  • Lose interest in your school, activities or your friends
  • Find it difficult to concentrate
  • Feel like running away or hiding
  • Want to hurt yourself or someone else
  • Find it difficult to talk
  • Worry about the safety of someone in your family or your pet
  • Take drugs or alcohol to cope

What is domestic and family violence

Domestic and family violence can be lots of things.  It’s not just being hurt physically.  There are many different types of violence that can happen, for example:

  • Physical – such as hitting, pushing, biting, punching
  • Verbal – such as yelling, screaming and swearing
  • Emotional & Psychological – such as name calling and put downs
  • Financial – such as limiting access to bank accounts, not allowing someone to get a job, not giving someone enough money to pay for household needs
  • Sexual abuse – such as touching that is not ok

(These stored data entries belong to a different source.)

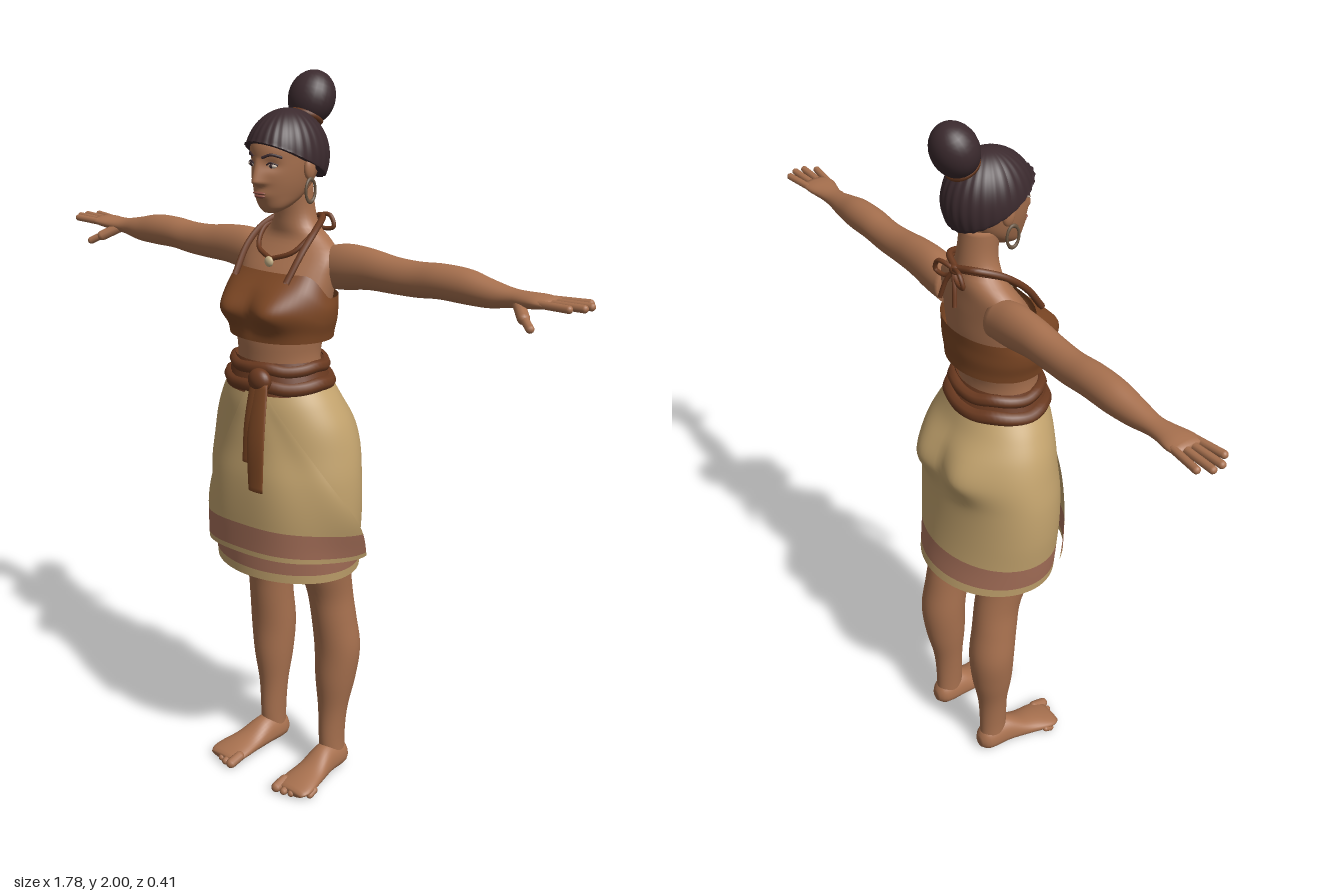
import * as THREE from 'three';

const { sin, cos, PI, exp, min, max } = Math;
const mat = (name, color, side = THREE.FrontSide) => {
  const m = new THREE.MeshStandardMaterial({ color, side });
  m.name = name;
  return m;
};
const V = (x, y, z) => new THREE.Vector3(x, y, z);
const bell = (d, s) => exp(-(d * d) / (2 * s * s));

// Smooth interpolation of section rows [y, cx, cz, rx, rFront, rBack]
function sample(keys, y) {
  let i = 0;
  while (i < keys.length - 2 && y > keys[i + 1][0]) i++;
  const a = keys[i], b = keys[i + 1], h = b[0] - a[0], t = (y - a[0]) / h;
  const slope = (k, c) => {
    const p = keys[max(k - 1, 0)], q = keys[min(k + 1, keys.length - 1)];
    return (q[c] - p[c]) / (q[0] - p[0]);
  };
  return a.map((_, c) => c === 0 ? y :
    (2 * t ** 3 - 3 * t * t + 1) * a[c] + (t ** 3 - 2 * t * t + t) * h * slope(i, c) +
    (3 * t * t - 2 * t ** 3) * b[c] + (t ** 3 - t * t) * h * slope(i + 1, c));
}

// Point on the lofted surface at an angle (0 = front, PI/2 = +x)
function onSurface(keys, ang, y, off = 0) {
  const [, cx, cz, rx, rf, rb] = sample(keys, y);
  return V(cx + (rx + off) * sin(ang), y, cz + ((cos(ang) > 0 ? rf : rb) + off) * cos(ang));
}

// Closed skin through elliptical cross-sections
function loft(keys, { n = 32, m = 24, from = keys[0][0], to = keys[keys.length - 1][0], caps = true, deform } = {}) {
  const pos = [], idx = [];
  for (let i = 0; i <= m; i++) for (let j = 0; j < n; j++) {
    const ang = j / n * 2 * PI, p = onSurface(keys, ang, from + (to - from) * i / m);
    if (deform) deform(p, ang);
    pos.push(p.x, p.y, p.z);
    if (i < m) {
      const a = i * n + j, b = i * n + (j + 1) % n;
      idx.push(a, b, a + n, b, b + n, a + n);
    }
  }
  if (caps) {
    for (const [y, row] of [[from, 0], [to, m]]) {
      const s = sample(keys, y), c = pos.length / 3;
      pos.push(s[1], y, s[2]);
      for (let j = 0; j < n; j++) {
        const a = row * n + j, b = row * n + (j + 1) % n;
        row ? idx.push(a, b, c) : idx.push(b, a, c);
      }
    }
  }
  const g = new THREE.BufferGeometry();
  g.setAttribute('position', new THREE.Float32BufferAttribute(pos, 3));
  g.setIndex(idx);
  g.computeVertexNormals();
  return g;
}

const ball = (x, y, z, rx, ry, rz) => new THREE.SphereGeometry(1, 24, 16).scale(rx, ry, rz).translate(x, y, z);
const tube = (pts, r, closed = false, seg = 32) =>
  new THREE.TubeGeometry(new THREE.CatmullRomCurve3(pts.map(p => V(...p)), closed), seg, r, 8, closed);
function capsule(a, b, r) {
  const d = V(...b).sub(V(...a)), len = d.length();
  const q = new THREE.Quaternion().setFromUnitVectors(V(0, 1, 0), d.normalize());
  return new THREE.CapsuleGeometry(r, len, 6, 10).translate(0, len / 2, 0).applyQuaternion(q).translate(...a);
}
const hoop = (y, cz, rx, rz, r) => tube(Array.from({ length: 16 }, (_, i) =>
  [rx * sin(i * PI / 8), y + 0.004 * sin(i * 2), cz + rz * cos(i * PI / 8)]), r, true, 64);

export function createModel() {
  const skin = mat('skin', 0xa8714f), hair = mat('hair', 0x3b2a2e), lip = mat('lips', 0x8a4f42);
  const top = mat('topCloth', 0x7d4724, THREE.DoubleSide), rope = mat('ropeBrown', 0x6b3a20, THREE.DoubleSide);
  const tan = mat('skirtTan', 0xc4a46e, THREE.DoubleSide), stripe = mat('hemStripe', 0xa8715a, THREE.DoubleSide);
  const white = mat('eyeWhite', 0xd8c8b8), bone = mat('pendant', 0xc9b48a), metal = mat('earring', 0x6a5642);
  const model = new THREE.Group();
  const add = (name, geo, material, parent = model) => {
    const mesh = new THREE.Mesh(geo, material);
    mesh.name = name;
    parent.add(mesh);
    return mesh;
  };

  // Torso and neck
  add('torso', loft([
    [1.15, 0, 0.01, 0.13, 0.1, 0.1], [1.28, 0, 0.01, 0.122, 0.1, 0.09], [1.33, 0, 0.01, 0.128, 0.1, 0.1],
    [1.42, 0, 0, 0.145, 0.1, 0.11], [1.5, 0, -0.02, 0.152, 0.078, 0.092], [1.55, 0, -0.04, 0.15, 0.062, 0.07],
    [1.585, 0, -0.05, 0.108, 0.05, 0.06], [1.61, 0, -0.05, 0.072, 0.05, 0.056], [1.65, 0, -0.05, 0.056, 0.05, 0.05],
    [1.72, 0, -0.04, 0.054, 0.05, 0.05]], { m: 48 }), skin);

  // Head with sockets, nose and lips shaped into the face
  add('head', loft([
    [1.655, 0, 0.045, 0.018, 0.015, 0.03], [1.67, 0, 0.03, 0.04, 0.042, 0.05], [1.7, 0, 0, 0.058, 0.083, 0.06],
    [1.74, 0, -0.01, 0.07, 0.1, 0.09], [1.79, 0, -0.02, 0.078, 0.112, 0.1], [1.83, 0, -0.02, 0.078, 0.109, 0.1],
    [1.87, 0, -0.02, 0.06, 0.084, 0.084], [1.892, 0, -0.02, 0.028, 0.04, 0.04]], {
    n: 96, m: 56, deform: (p, a) => {
      if (cos(a) < 0.2) return;
      const ridge = p.y > 1.737 ? max(0, 1 - (p.y - 1.737) / 0.06) : bell(p.y - 1.737, 0.006);
      p.z += 0.022 * ridge * bell(p.x, 0.009 + 0.004 * ridge) + 0.006 * bell(p.y - 1.704, 0.009) * bell(p.x, 0.02);
      p.z -= 0.008 * bell(Math.abs(p.x) - 0.034, 0.013) * bell(p.y - 1.779, 0.011);
    } }), skin);
  add('upperLip', ball(0, 1.708, 0.087, 0.021, 0.004, 0.008), lip);
  add('lowerLip', ball(0, 1.7, 0.085, 0.018, 0.005, 0.008), lip);

  // Hair cap cut along a sloping hairline, with combed ridges
  const cap = new THREE.SphereGeometry(1, 120, 48), cp = cap.attributes.position;
  for (let i = 0; i < cp.count; i++) {
    const x = cp.getX(i), z = cp.getZ(i), k = 1 + 0.012 * cos(26 * Math.atan2(x, z)) * min(1, Math.hypot(x, z) * 1.5);
    const pz = -0.018 + 0.121 * z * k;
    cp.setXYZ(i, 0.098 * x * k, max(1.79 + 0.122 * cp.getY(i), 1.787 + 0.5 * pz), pz);
  }
  cap.computeVertexNormals();
  add('hairCap', cap, hair);
  const bun = add('bun', ball(0, 0, 0, 0.064, 0.071, 0.059), hair);
  bun.position.set(0, 1.931, -0.112);
  bun.rotation.x = -0.4;
  const tie = add('bunTie', new THREE.TorusGeometry(0.037, 0.01, 8, 32).rotateX(PI / 2 - 0.5), rope);
  tie.position.set(0, 1.885, -0.09);

  // Bandeau top, high at the front and low at the back
  add('bandeau', loft([
    [1.33, 0, 0, 0.15, 0.125, 0.118], [1.36, 0, 0, 0.154, 0.122, 0.118], [1.41, 0, 0, 0.163, 0.128, 0.12],
    [1.46, 0, 0, 0.166, 0.108, 0.12], [1.505, 0, -0.01, 0.16, 0.08, 0.112]], {
    n: 72, m: 32, caps: false, deform: (p, a) => {
      if (cos(a) > 0) p.z += 0.038 * bell(Math.abs(p.x) - 0.078, 0.042) * bell(p.y - 1.41, 0.036);
      const t = max(0, min(1, cos(a) / 0.7));
      p.y = 1.33 + (p.y - 1.33) * (0.65 + 0.35 * t * t * (3 - 2 * t));
    } }), top);

  // Wrapped underskirt: hem, stripe and body share one profile
  const skirt = [
    [0.67, 0, -0.02, 0.215, 0.172, 0.185], [0.75, 0, -0.02, 0.226, 0.174, 0.17], [0.85, 0, -0.02, 0.237, 0.176, 0.158],
    [0.95, 0, -0.02, 0.237, 0.174, 0.152], [1.03, 0, -0.02, 0.226, 0.166, 0.152], [1.1, 0, -0.01, 0.208, 0.152, 0.147],
    [1.16, 0, 0, 0.18, 0.14, 0.132], [1.21, 0, 0.01, 0.15, 0.122, 0.125]];
  const seat = (p, a) => {
    if (cos(a) < 0) p.z -= 0.032 * bell(Math.abs(p.x) - 0.085, 0.05) * bell(p.y - 1.04, p.y < 1.04 ? 0.04 : 0.06);
  };
  for (const [name, from, to, m] of [['skirtHem', 0.67, 0.695, tan], ['skirtStripe', 0.695, 0.765, stripe], ['skirtBody', 0.765, 1.21, tan]])
    add(name, loft(skirt, { n: 80, m: m === tan && to > 1 ? 48 : 6, from, to, caps: false, deform: seat }), m);

  // Overlapping flap: diagonal front edge, free end standing off at the left hip
  const flap = (from, to) => {
    const g = new THREE.PlaneGeometry(1, 1, 48, 24), q = g.attributes.position;
    for (let i = 0; i < q.count; i++) {
      const u = q.getX(i) + 0.5, y = from + (to - from) * (q.getY(i) + 0.5), h = (y - 0.73) / 0.48;
      const a = THREE.MathUtils.lerp(-1.0 + h, 1.85 - 1.5 * h, u);
      const p = onSurface(skirt, a, y, 0.005 + 0.012 * (1 - h) + 0.026 * u * u * bell(y - 0.88, 0.1) + 0.004 * (1 - h) * sin(u * 14));
      q.setXYZ(i, p.x, p.y + 0.02 * sin(u * PI) * (1 - h), p.z);
    }
    g.computeVertexNormals();
    return g;
  };
  add('flapHem', flap(0.722, 0.737), tan);
  add('flapStripe', flap(0.737, 0.812), stripe);
  add('flapBody', flap(0.812, 1.21), tan);

  // Sash: band, rope coils, knot and hanging tails
  add('waistBand', loft([[1.19, 0, 0.01, 0.156, 0.13, 0.13], [1.23, 0, 0.01, 0.142, 0.122, 0.115], [1.275, 0, 0.01, 0.128, 0.108, 0.1]], { caps: false }), rope);
  add('lowerCoil', hoop(1.21, 0.01, 0.142, 0.116, 0.02), rope);
  add('upperCoil', hoop(1.255, 0.01, 0.127, 0.108, 0.017), rope);
  add('sashKnot', ball(0.05, 1.235, 0.142, 0.036, 0.032, 0.024), rope);
  add('longTail', loft([[0.95, 0.086, 0.198, 0.025, 0.005, 0.005], [1.08, 0.076, 0.186, 0.03, 0.006, 0.006], [1.23, 0.06, 0.15, 0.026, 0.008, 0.008]]), top);
  add('shortTail', loft([[1.02, 0.05, 0.188, 0.02, 0.004, 0.004], [1.12, 0.048, 0.176, 0.022, 0.005, 0.005], [1.23, 0.045, 0.15, 0.02, 0.008, 0.008]]), top);

  // Necklace pendant and nape knot
  add('pendant', ball(0, 1.527, 0.052, 0.014, 0.014, 0.008), bone);
  add('napeKnot', ball(0, 1.618, -0.118, 0.016, 0.014, 0.013), rope);

  // Everything that is mirrored left and right
  for (const side of [1, -1]) {
    const half = new THREE.Group();
    half.name = side > 0 ? 'leftSide' : 'rightSide';
    half.scale.x = side;
    model.add(half);
    const put = (name, geo, m) => add(name, geo, m, half);

    // Arm, fingers and thumb
    put('arm', loft([
      [0.1, -1.51, -0.06, 0.055, 0.045, 0.045], [0.17, -1.52, -0.06, 0.06, 0.047, 0.047], [0.25, -1.525, -0.06, 0.053, 0.044, 0.044],
      [0.33, -1.521, -0.06, 0.047, 0.041, 0.041], [0.4, -1.521, -0.062, 0.045, 0.04, 0.04], [0.47, -1.527, -0.062, 0.044, 0.042, 0.042],
      [0.55, -1.526, -0.062, 0.043, 0.041, 0.041], [0.62, -1.52, -0.06, 0.034, 0.034, 0.034], [0.68, -1.52, -0.06, 0.023, 0.027, 0.027],
      [0.72, -1.522, -0.058, 0.02, 0.033, 0.033], [0.76, -1.525, -0.058, 0.017, 0.043, 0.043], [0.795, -1.526, -0.058, 0.011, 0.042, 0.042]],
      { m: 48 }).rotateZ(-PI / 2), skin);
    [[-0.09, -0.102, 0.86], [-0.069, -0.074, 0.88], [-0.047, -0.046, 0.878], [-0.026, -0.018, 0.855]].forEach(([z0, z1, x]) =>
      put('finger', capsule([0.775, 1.526, z0], [x, 1.529, z1], 0.0098), skin));
    put('thumbBase', capsule([0.705, 1.513, -0.045], [0.742, 1.49, -0.012], 0.015), skin);
    put('thumb', capsule([0.74, 1.492, -0.013], [0.772, 1.474, 0.006], 0.0105), skin);

    // Leg, foot and toes
    put('leg', loft([
      [0.03, 0.118, -0.09, 0.034, 0.04, 0.042], [0.1, 0.117, -0.088, 0.034, 0.043, 0.042], [0.2, 0.118, -0.09, 0.042, 0.045, 0.045],
      [0.3, 0.122, -0.095, 0.057, 0.06, 0.06], [0.4, 0.125, -0.098, 0.066, 0.066, 0.066], [0.5, 0.121, -0.085, 0.063, 0.066, 0.066],
      [0.58, 0.117, -0.072, 0.062, 0.068, 0.068], [0.68, 0.118, -0.045, 0.07, 0.08, 0.08], [0.85, 0.115, -0.03, 0.09, 0.1, 0.1],
      [1, 0.105, -0.02, 0.09, 0.1, 0.1]], { m: 48 }), skin);
    put('foot', loft([
      [-0.138, 0.118, -0.036, 0.018, 0.022, 0.02], [-0.12, 0.118, -0.035, 0.035, 0.034, 0.045], [-0.05, 0.12, -0.034, 0.041, 0.033, 0.055],
      [0.02, 0.128, -0.028, 0.049, 0.028, 0.028], [0.07, 0.133, -0.023, 0.056, 0.022, 0.02], [0.1, 0.135, -0.02, 0.055, 0.018, 0.014],
      [0.118, 0.135, -0.018, 0.045, 0.012, 0.009]]).rotateX(PI / 2), skin);
    for (let i = 0; i < 5; i++) {
      const r = i ? 0.0115 - i * 0.0005 : 0.015, x = 0.092 + i * 0.0225 + (i ? 0.003 : 0);
      put('toe', capsule([x, r + 0.008, 0.09 - i * 0.006], [x, r, 0.125 - i * i * 0.0025], r), skin);
    }

    // Eye, brow, ear and earring
    put('eyeWhite', ball(0.034, 1.778, 0.074, 0.0145, 0.006, 0.007), white);
    put('iris', ball(0.034, 1.778, 0.0785, 0.0058, 0.0058, 0.004), hair);
    put('upperLash', tube([[0.019, 1.779, 0.082], [0.033, 1.786, 0.081], [0.05, 1.78, 0.07]], 0.0022), hair);
    put('brow', tube([[0.014, 1.798, 0.092], [0.035, 1.806, 0.081], [0.056, 1.799, 0.061]], 0.0035), hair);
    put('ear', ball(0.08, 1.768, -0.015, 0.012, 0.03, 0.018).rotateY(0), skin);
    put('earring', new THREE.TorusGeometry(0.018, 0.0035, 8, 24).scale(1, 1.6, 1).rotateY(PI / 2).translate(0.09, 1.713, -0.008), metal);

    // Halter strap, necklace cord and nape bow
    put('halterStrap', tube([[0, 1.622, -0.115], [0.055, 1.632, -0.095], [0.088, 1.608, -0.03], [0.096, 1.56, 0.03], [0.09, 1.487, 0.085]], 0.009), rope);
    put('necklaceCord', tube([[0, 1.615, -0.112], [0.06, 1.622, -0.085], [0.083, 1.6, -0.025], [0.06, 1.555, 0.026], [0, 1.533, 0.046]], 0.0065), rope);
    put('bowLoop', tube([[0, 1.618, -0.122], [0.045, 1.63, -0.135], [0.06, 1.6, -0.135], [0.025, 1.595, -0.128]], 0.006, true), rope);
    put('bowTail', tube([[0, 1.615, -0.122], [0.018, 1.585, -0.132], [0.032, 1.535, -0.142]], 0.006), rope);
  }
  return model;
}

It does not have to occur within the home or between people who are living together.

It affects people of all ages, races, religions, socioeconomic backgrounds, gender, sexual orientation, cultural and ethnic backgrounds.

Remember these things

If you are worried you or someone close to you is being abused please remember these things:

  • The violent person might blame you, or make you feel responsible, ashamed or guilty about it.
  • You are not to blame for someone else’s actions.  What they have done is wrong and it is not your fault.  It is not a special secret, it is against the law.
  • Nothing bad will happen to you if you tell someone what is happening.  There are people who will listen to what you have to say and who are able to help you.
  • There is nothing in the world so awful that it can’t be talked about.  There is always someone available to listen to you and help you.

Who you can talk to 

If you want to talk to someone about what is happening, you might like to contact:

  • You can call the Police on 000
  • You can call the Domestic Violence Crisis Service on 02 6280 0900
  • You can call the KidsHelpine on 1800 55 1800
  • Someone you are comfortable with and that you trust and someone that is able to keep you safe and help you. This might be a neighbour, a teacher, a friend’s parent or another family member.

Staying safe

There are things you can do to make yourself safer.  These things include:

  • Talking to someone you can trust.  This might be the Police, the Domestic Violence Crisis Service, KidsHelpline, your friend’s parents, a school teacher or counsellor.
  • Keeping telling different people.  If you are worried that the person you are telling isn’t listening to you, then tell someone else.
  • Your body belongs to you and only to you.  There is no reason for any person to touch any part of your body in a way that makes you uncomfortable, scared, confused or hurt.  If someone is touching you, it is ok to tell them to stop.
  • Understanding the difference between safe and unsafe touching.  Safe touching might be hugging your friends or family members, holding hands with a friend or play wrestling with your brother or sister. Any touching that makes you feel uncomfortable, scared confused or hurt is unsafe touching.

I’m worried about a friend

If you are worried a friend is being abused, or if your friend tells you about abuse that is happening to them, we encourage you to:

  • Listen to what your friend has to say, and believe what they are saying.
  • Offer your friend comfort and support.
  • Try not to appear shocked or confused.
  • Encourage your friend to speak to an adult they trust, such as the Police, the Domestic Violence Crisis Service, KidsHelpline or a school teacher.
  • When you are able, tell an adult you trust.  This is to make sure that what is happening to your friend stops and your friend is made safe.
  • Provide your friend with phone numbers of services who can help, such as those in the Who you can talk to section above.

Remember, our crisis telephone line is open 24 hours each day of the year and we are able to help you or your family.  You can call us reverse charges too.